## [What you will do]
Please return the records below exactly as they stand.

Excerpts from a dataset
=== Begin Enclosure ===
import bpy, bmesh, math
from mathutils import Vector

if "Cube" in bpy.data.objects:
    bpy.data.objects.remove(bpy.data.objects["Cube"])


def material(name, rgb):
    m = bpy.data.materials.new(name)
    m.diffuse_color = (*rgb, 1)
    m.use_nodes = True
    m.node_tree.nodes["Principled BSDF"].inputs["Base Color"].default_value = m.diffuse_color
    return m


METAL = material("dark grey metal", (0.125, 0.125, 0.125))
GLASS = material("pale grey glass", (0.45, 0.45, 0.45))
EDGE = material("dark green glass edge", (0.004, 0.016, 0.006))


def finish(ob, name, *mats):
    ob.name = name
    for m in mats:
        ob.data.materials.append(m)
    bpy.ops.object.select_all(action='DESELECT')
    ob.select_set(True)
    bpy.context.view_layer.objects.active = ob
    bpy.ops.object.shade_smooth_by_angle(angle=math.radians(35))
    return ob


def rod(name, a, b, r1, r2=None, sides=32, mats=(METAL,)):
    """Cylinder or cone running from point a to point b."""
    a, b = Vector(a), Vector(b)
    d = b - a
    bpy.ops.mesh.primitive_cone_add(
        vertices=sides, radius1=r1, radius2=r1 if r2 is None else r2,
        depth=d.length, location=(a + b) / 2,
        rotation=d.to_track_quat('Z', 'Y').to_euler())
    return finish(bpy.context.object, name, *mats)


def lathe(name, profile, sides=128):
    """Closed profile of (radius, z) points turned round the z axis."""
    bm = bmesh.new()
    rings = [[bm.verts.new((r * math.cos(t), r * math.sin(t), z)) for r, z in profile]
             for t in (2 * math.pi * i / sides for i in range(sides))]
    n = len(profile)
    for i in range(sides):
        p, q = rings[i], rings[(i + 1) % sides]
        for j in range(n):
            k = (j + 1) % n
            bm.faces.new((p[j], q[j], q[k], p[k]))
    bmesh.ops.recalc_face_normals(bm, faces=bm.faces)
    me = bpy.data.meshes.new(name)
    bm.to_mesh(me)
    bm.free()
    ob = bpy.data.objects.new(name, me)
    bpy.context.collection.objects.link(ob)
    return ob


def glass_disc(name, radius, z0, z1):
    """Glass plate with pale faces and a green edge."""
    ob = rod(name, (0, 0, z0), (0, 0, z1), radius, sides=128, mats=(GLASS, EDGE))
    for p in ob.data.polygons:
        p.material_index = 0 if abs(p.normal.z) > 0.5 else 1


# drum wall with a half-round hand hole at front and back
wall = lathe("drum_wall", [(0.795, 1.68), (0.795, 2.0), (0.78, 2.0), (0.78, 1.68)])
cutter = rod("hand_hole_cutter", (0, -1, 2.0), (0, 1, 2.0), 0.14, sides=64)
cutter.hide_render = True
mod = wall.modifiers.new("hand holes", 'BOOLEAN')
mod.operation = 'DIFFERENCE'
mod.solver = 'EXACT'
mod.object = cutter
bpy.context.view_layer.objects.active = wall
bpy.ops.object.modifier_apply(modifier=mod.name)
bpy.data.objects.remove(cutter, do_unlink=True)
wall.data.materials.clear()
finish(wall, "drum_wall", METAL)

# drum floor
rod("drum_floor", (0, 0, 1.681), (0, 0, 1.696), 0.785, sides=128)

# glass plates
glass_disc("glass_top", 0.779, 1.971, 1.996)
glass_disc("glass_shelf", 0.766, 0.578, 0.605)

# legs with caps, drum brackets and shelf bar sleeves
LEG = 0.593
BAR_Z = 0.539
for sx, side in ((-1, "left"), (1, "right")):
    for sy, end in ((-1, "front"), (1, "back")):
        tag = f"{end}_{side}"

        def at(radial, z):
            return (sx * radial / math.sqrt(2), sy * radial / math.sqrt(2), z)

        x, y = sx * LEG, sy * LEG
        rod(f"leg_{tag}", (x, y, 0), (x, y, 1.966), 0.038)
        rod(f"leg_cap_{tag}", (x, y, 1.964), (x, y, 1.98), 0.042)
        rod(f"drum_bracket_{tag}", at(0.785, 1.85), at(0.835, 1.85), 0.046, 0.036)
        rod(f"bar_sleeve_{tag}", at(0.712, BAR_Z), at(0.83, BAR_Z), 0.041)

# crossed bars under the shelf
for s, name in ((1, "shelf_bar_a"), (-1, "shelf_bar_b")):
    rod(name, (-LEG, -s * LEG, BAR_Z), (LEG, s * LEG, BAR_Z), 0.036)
=== End Enclosure ===
## [Written response]
import bpy, bmesh, math
from mathutils import Vector

if "Cube" in bpy.data.objects:
    bpy.data.objects.remove(bpy.data.objects["Cube"])


def material(name, rgb):
    m = bpy.data.materials.new(name)
    m.diffuse_color = (*rgb, 1)
    m.use_nodes = True
    m.node_tree.nodes["Principled BSDF"].inputs["Base Color"].default_value = m.diffuse_color
    return m


METAL = material("dark grey metal", (0.125, 0.125, 0.125))
GLASS = material("pale grey glass", (0.45, 0.45, 0.45))
EDGE = material("dark green glass edge", (0.004, 0.016, 0.006))


def finish(ob, name, *mats):
    ob.name = name
    for m in mats:
        ob.data.materials.append(m)
    bpy.ops.object.select_all(action='DESELECT')
    ob.select_set(True)
    bpy.context.view_layer.objects.active = ob
    bpy.ops.object.shade_smooth_by_angle(angle=math.radians(35))
    return ob


def rod(name, a, b, r1, r2=None, sides=32, mats=(METAL,)):
    """Cylinder or cone running from point a to point b."""
    a, b = Vector(a), Vector(b)
    d = b - a
    bpy.ops.mesh.primitive_cone_add(
        vertices=sides, radius1=r1, radius2=r1 if r2 is None else r2,
        depth=d.length, location=(a + b) / 2,
        rotation=d.to_track_quat('Z', 'Y').to_euler())
    return finish(bpy.context.object, name, *mats)


def lathe(name, profile, sides=128):
    """Closed profile of (radius, z) points turned round the z axis."""
    bm = bmesh.new()
    rings = [[bm.verts.new((r * math.cos(t), r * math.sin(t), z)) for r, z in profile]
             for t in (2 * math.pi * i / sides for i in range(sides))]
    n = len(profile)
    for i in range(sides):
        p, q = rings[i], rings[(i + 1) % sides]
        for j in range(n):
            k = (j + 1) % n
            bm.faces.new((p[j], q[j], q[k], p[k]))
    bmesh.ops.recalc_face_normals(bm, faces=bm.faces)
    me = bpy.data.meshes.new(name)
    bm.to_mesh(me)
    bm.free()
    ob = bpy.data.objects.new(name, me)
    bpy.context.collection.objects.link(ob)
    return ob


def glass_disc(name, radius, z0, z1):
    """Glass plate with pale faces and a green edge."""
    ob = rod(name, (0, 0, z0), (0, 0, z1), radius, sides=128, mats=(GLASS, EDGE))
    for p in ob.data.polygons:
        p.material_index = 0 if abs(p.normal.z) > 0.5 else 1


# drum wall with a half-round hand hole at front and back
wall = lathe("drum_wall", [(0.795, 1.68), (0.795, 2.0), (0.78, 2.0), (0.78, 1.68)])
cutter = rod("hand_hole_cutter", (0, -1, 2.0), (0, 1, 2.0), 0.14, sides=64)
cutter.hide_render = True
mod = wall.modifiers.new("hand holes", 'BOOLEAN')
mod.operation = 'DIFFERENCE'
mod.solver = 'EXACT'
mod.object = cutter
bpy.context.view_layer.objects.active = wall
bpy.ops.object.modifier_apply(modifier=mod.name)
bpy.data.objects.remove(cutter, do_unlink=True)
wall.data.materials.clear()
finish(wall, "drum_wall", METAL)

# drum floor
rod("drum_floor", (0, 0, 1.681), (0, 0, 1.696), 0.785, sides=128)

# glass plates
glass_disc("glass_top", 0.779, 1.971, 1.996)
glass_disc("glass_shelf", 0.766, 0.578, 0.605)

# legs with caps, drum brackets and shelf bar sleeves
LEG = 0.593
BAR_Z = 0.539
for sx, side in ((-1, "left"), (1, "right")):
    for sy, end in ((-1, "front"), (1, "back")):
        tag = f"{end}_{side}"

        def at(radial, z):
            return (sx * radial / math.sqrt(2), sy * radial / math.sqrt(2), z)

        x, y = sx * LEG, sy * LEG
        rod(f"leg_{tag}", (x, y, 0), (x, y, 1.966), 0.038)
        rod(f"leg_cap_{tag}", (x, y, 1.964), (x, y, 1.98), 0.042)
        rod(f"drum_bracket_{tag}", at(0.785, 1.85), at(0.835, 1.85), 0.046, 0.036)
        rod(f"bar_sleeve_{tag}", at(0.712, BAR_Z), at(0.83, BAR_Z), 0.041)

# crossed bars under the shelf
for s, name in ((1, "shelf_bar_a"), (-1, "shelf_bar_b")):
    rod(name, (-LEG, -s * LEG, BAR_Z), (LEG, s * LEG, BAR_Z), 0.036)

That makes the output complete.